START SUPPLIED RECORDS

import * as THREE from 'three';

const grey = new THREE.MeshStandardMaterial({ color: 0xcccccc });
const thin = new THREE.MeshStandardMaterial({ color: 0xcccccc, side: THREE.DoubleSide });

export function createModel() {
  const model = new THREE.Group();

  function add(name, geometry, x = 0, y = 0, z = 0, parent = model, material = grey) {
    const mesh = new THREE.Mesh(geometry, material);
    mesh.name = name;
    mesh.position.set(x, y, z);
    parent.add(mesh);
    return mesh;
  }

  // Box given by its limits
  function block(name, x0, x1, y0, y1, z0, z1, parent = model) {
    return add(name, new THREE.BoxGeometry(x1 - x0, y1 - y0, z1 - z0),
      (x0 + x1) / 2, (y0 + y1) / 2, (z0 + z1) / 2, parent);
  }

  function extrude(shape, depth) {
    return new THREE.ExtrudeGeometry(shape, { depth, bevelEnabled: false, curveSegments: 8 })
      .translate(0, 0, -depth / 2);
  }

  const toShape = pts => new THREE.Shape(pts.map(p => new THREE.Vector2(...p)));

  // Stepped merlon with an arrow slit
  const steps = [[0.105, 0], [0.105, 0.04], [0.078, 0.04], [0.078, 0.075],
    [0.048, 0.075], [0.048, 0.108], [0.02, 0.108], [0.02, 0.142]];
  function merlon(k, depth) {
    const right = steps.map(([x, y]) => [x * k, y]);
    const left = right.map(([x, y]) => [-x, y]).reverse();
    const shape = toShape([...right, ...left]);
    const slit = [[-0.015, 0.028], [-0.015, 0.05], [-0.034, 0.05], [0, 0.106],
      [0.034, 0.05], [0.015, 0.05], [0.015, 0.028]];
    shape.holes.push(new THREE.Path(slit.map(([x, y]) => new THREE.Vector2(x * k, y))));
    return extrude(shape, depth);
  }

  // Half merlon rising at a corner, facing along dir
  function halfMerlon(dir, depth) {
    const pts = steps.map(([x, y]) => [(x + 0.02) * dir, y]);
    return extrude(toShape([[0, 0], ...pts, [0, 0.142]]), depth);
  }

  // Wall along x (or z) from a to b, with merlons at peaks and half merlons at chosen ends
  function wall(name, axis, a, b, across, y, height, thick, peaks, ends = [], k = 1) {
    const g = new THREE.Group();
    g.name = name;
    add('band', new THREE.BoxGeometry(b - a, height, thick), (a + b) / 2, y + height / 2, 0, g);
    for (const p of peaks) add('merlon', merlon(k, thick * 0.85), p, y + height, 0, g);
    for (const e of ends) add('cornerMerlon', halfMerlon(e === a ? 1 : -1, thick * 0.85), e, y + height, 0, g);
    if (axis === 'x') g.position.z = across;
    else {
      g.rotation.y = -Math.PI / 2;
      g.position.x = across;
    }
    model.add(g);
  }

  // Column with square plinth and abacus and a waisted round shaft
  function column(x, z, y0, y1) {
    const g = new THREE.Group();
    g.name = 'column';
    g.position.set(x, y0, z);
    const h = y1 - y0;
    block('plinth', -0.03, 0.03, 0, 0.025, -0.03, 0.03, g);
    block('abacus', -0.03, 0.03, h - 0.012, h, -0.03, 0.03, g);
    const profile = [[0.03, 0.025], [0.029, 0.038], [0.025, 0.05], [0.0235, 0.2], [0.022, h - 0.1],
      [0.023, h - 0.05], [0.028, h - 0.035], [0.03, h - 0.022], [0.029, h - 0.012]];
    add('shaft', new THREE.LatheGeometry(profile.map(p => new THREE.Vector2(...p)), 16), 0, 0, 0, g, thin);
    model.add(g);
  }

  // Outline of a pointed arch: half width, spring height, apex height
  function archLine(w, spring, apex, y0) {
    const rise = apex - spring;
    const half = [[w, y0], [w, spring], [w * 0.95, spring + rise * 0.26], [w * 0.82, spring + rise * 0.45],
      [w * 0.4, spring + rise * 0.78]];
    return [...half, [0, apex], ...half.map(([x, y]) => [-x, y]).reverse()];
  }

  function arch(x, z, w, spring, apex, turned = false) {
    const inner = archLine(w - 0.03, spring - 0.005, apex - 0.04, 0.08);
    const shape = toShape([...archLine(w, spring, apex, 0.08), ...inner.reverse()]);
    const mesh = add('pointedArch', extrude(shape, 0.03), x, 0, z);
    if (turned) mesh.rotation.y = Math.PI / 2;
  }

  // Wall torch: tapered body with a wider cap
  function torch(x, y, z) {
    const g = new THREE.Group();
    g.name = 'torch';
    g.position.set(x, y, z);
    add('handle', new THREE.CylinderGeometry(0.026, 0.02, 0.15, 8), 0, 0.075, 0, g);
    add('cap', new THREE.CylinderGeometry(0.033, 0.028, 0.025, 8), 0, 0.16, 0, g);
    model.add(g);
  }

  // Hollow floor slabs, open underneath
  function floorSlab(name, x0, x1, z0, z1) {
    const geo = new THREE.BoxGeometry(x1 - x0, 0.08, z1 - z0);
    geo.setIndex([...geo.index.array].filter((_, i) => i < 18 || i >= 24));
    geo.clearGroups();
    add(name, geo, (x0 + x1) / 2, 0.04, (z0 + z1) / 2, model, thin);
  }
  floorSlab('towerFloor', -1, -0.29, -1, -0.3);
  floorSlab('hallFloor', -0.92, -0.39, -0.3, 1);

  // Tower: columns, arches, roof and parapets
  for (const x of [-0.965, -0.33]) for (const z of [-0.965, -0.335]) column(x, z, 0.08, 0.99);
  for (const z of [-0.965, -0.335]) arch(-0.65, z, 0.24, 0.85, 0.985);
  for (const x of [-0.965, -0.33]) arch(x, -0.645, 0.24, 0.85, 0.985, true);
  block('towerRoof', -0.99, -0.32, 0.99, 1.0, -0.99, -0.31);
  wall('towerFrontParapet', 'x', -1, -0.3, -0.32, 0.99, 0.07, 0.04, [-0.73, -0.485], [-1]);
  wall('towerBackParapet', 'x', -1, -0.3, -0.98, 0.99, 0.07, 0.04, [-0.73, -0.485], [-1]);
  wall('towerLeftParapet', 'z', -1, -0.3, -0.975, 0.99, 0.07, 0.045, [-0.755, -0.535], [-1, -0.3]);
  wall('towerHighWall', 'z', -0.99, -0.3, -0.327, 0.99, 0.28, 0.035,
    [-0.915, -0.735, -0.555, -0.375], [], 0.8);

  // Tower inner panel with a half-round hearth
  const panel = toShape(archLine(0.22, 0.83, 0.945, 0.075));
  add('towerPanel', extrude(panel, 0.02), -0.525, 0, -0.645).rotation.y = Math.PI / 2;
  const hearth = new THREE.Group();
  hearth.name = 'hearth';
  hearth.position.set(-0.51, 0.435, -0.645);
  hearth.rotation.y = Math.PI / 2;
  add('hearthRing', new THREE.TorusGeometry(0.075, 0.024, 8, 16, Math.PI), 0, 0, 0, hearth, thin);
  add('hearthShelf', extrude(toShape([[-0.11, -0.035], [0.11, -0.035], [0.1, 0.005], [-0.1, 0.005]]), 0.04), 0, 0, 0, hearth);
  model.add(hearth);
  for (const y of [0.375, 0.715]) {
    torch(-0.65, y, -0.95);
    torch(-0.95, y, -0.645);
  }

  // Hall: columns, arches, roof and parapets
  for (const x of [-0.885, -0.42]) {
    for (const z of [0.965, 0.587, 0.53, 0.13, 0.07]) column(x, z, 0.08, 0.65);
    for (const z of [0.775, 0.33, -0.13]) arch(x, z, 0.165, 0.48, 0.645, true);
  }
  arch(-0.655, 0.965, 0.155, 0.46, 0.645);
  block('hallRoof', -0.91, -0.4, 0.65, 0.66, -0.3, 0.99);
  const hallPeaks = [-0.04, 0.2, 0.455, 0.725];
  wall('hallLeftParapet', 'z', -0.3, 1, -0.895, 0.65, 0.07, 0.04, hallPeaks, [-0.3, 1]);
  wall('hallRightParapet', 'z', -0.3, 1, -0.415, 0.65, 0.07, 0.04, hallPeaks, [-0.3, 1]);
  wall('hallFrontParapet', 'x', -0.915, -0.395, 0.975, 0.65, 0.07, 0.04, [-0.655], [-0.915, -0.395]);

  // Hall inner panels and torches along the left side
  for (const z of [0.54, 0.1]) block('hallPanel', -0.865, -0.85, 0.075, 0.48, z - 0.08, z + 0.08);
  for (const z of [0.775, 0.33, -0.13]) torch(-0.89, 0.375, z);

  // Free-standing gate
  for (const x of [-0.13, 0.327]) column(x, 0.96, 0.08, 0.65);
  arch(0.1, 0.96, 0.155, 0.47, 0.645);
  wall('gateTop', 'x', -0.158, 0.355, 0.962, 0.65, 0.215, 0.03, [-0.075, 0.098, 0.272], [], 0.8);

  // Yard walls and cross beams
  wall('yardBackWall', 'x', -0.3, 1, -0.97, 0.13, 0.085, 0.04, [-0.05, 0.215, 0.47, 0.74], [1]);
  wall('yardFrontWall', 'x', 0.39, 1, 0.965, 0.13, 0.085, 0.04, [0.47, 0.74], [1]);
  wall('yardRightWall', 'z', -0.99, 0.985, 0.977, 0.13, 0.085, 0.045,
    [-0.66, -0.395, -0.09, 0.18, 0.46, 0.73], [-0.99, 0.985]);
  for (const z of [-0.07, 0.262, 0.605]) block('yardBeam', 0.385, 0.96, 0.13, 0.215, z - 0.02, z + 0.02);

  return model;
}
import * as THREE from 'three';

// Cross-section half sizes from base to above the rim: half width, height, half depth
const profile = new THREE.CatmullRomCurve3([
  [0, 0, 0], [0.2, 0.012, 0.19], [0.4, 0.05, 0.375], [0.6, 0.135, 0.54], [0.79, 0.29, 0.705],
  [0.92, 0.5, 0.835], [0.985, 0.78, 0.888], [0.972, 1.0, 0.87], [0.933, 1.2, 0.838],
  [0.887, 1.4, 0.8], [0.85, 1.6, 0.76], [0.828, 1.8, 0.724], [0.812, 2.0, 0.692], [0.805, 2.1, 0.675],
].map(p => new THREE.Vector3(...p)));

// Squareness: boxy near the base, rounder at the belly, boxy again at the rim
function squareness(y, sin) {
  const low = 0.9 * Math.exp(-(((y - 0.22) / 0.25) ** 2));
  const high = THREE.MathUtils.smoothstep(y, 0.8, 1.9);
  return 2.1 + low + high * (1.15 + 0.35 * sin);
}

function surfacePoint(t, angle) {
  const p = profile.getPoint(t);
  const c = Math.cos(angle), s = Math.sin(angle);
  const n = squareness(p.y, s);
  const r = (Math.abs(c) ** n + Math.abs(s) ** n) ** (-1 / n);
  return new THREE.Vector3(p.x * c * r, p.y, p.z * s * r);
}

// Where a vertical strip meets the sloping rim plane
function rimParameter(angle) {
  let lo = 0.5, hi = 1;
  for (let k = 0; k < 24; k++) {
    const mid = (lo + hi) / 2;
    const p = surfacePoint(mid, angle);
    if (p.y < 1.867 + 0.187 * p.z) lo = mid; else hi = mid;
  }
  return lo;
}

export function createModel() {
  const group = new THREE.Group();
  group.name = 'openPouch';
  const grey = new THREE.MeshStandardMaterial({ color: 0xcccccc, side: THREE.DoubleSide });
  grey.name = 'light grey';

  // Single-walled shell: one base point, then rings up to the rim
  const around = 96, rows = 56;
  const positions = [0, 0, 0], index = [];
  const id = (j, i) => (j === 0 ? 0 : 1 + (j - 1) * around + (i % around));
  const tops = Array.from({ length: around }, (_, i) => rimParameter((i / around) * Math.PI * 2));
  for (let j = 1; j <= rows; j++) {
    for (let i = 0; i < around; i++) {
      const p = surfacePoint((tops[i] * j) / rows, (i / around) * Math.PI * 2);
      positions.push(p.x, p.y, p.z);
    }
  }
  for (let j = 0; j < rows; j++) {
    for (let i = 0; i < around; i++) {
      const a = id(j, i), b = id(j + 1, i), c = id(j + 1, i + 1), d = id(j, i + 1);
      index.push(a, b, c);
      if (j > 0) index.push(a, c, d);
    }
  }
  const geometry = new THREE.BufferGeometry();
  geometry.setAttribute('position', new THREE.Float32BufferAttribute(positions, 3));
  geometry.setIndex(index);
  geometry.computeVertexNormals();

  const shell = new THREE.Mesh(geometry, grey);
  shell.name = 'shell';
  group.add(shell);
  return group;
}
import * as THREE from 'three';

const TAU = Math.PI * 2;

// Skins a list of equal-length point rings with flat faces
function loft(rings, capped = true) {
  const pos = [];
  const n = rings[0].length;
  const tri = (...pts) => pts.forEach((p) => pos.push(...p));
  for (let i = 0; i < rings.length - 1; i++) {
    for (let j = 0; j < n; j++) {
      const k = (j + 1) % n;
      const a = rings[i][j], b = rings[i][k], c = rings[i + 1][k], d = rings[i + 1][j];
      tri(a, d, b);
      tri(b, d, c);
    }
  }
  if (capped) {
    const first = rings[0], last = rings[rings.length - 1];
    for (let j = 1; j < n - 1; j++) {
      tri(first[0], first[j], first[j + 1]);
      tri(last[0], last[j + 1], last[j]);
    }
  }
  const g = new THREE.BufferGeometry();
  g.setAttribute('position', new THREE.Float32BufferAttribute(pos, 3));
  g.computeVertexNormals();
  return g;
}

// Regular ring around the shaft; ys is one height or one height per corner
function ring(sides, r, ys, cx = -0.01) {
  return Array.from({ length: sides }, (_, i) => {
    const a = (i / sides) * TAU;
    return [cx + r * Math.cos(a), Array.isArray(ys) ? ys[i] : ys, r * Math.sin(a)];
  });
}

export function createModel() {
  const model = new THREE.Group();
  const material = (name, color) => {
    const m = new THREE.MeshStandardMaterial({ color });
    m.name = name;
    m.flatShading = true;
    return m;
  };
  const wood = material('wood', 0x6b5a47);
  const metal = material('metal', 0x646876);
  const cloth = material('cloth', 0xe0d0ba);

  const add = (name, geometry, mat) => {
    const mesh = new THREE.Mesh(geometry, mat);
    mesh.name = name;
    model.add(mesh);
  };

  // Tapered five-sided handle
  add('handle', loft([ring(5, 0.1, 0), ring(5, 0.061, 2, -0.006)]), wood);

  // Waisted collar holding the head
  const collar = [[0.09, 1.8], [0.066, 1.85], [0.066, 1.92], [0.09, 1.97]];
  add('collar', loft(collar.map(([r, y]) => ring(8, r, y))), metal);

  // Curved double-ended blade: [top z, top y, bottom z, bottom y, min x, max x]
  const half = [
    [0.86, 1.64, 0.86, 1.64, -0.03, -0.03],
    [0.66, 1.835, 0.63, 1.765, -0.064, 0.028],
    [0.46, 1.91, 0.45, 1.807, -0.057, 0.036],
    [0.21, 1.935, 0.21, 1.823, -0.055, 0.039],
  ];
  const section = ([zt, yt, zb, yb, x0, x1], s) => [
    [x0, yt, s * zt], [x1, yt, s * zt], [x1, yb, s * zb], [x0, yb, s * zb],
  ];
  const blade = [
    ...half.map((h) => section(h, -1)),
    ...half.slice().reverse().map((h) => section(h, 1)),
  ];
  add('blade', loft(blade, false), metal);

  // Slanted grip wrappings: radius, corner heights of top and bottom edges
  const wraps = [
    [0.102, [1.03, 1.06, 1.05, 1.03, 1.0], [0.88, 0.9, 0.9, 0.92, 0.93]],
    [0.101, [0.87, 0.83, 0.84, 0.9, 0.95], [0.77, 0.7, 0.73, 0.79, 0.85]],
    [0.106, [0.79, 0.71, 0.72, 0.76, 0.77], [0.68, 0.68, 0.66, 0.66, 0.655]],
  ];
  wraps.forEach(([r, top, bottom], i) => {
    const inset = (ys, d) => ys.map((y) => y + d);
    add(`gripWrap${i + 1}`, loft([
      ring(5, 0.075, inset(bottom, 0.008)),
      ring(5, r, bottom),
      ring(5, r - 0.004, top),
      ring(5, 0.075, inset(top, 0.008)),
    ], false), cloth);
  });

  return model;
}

END SUPPLIED RECORDS

REQUIREMENT:
Reproduce, exactly as they stand in the data above, the lines from the one that holds "function halfMerlon(dir, depth)" to the one that holds "const rise = apex - spring;", inclusive.

THE COMPLETED TASK:
  function halfMerlon(dir, depth) {
    const pts = steps.map(([x, y]) => [(x + 0.02) * dir, y]);
    return extrude(toShape([[0, 0], ...pts, [0, 0.142]]), depth);
  }

  // Wall along x (or z) from a to b, with merlons at peaks and half merlons at chosen ends
  function wall(name, axis, a, b, across, y, height, thick, peaks, ends = [], k = 1) {
    const g = new THREE.Group();
    g.name = name;
    add('band', new THREE.BoxGeometry(b - a, height, thick), (a + b) / 2, y + height / 2, 0, g);
    for (const p of peaks) add('merlon', merlon(k, thick * 0.85), p, y + height, 0, g);
    for (const e of ends) add('cornerMerlon', halfMerlon(e === a ? 1 : -1, thick * 0.85), e, y + height, 0, g);
    if (axis === 'x') g.position.z = across;
    else {
      g.rotation.y = -Math.PI / 2;
      g.position.x = across;
    }
    model.add(g);
  }

  // Column with square plinth and abacus and a waisted round shaft
  function column(x, z, y0, y1) {
    const g = new THREE.Group();
    g.name = 'column';
    g.position.set(x, y0, z);
    const h = y1 - y0;
    block('plinth', -0.03, 0.03, 0, 0.025, -0.03, 0.03, g);
    block('abacus', -0.03, 0.03, h - 0.012, h, -0.03, 0.03, g);
    const profile = [[0.03, 0.025], [0.029, 0.038], [0.025, 0.05], [0.0235, 0.2], [0.022, h - 0.1],
      [0.023, h - 0.05], [0.028, h - 0.035], [0.03, h - 0.022], [0.029, h - 0.012]];
    add('shaft', new THREE.LatheGeometry(profile.map(p => new THREE.Vector2(...p)), 16), 0, 0, 0, g, thin);
    model.add(g);
  }

  // Outline of a pointed arch: half width, spring height, apex height
  function archLine(w, spring, apex, y0) {
    const rise = apex - spring;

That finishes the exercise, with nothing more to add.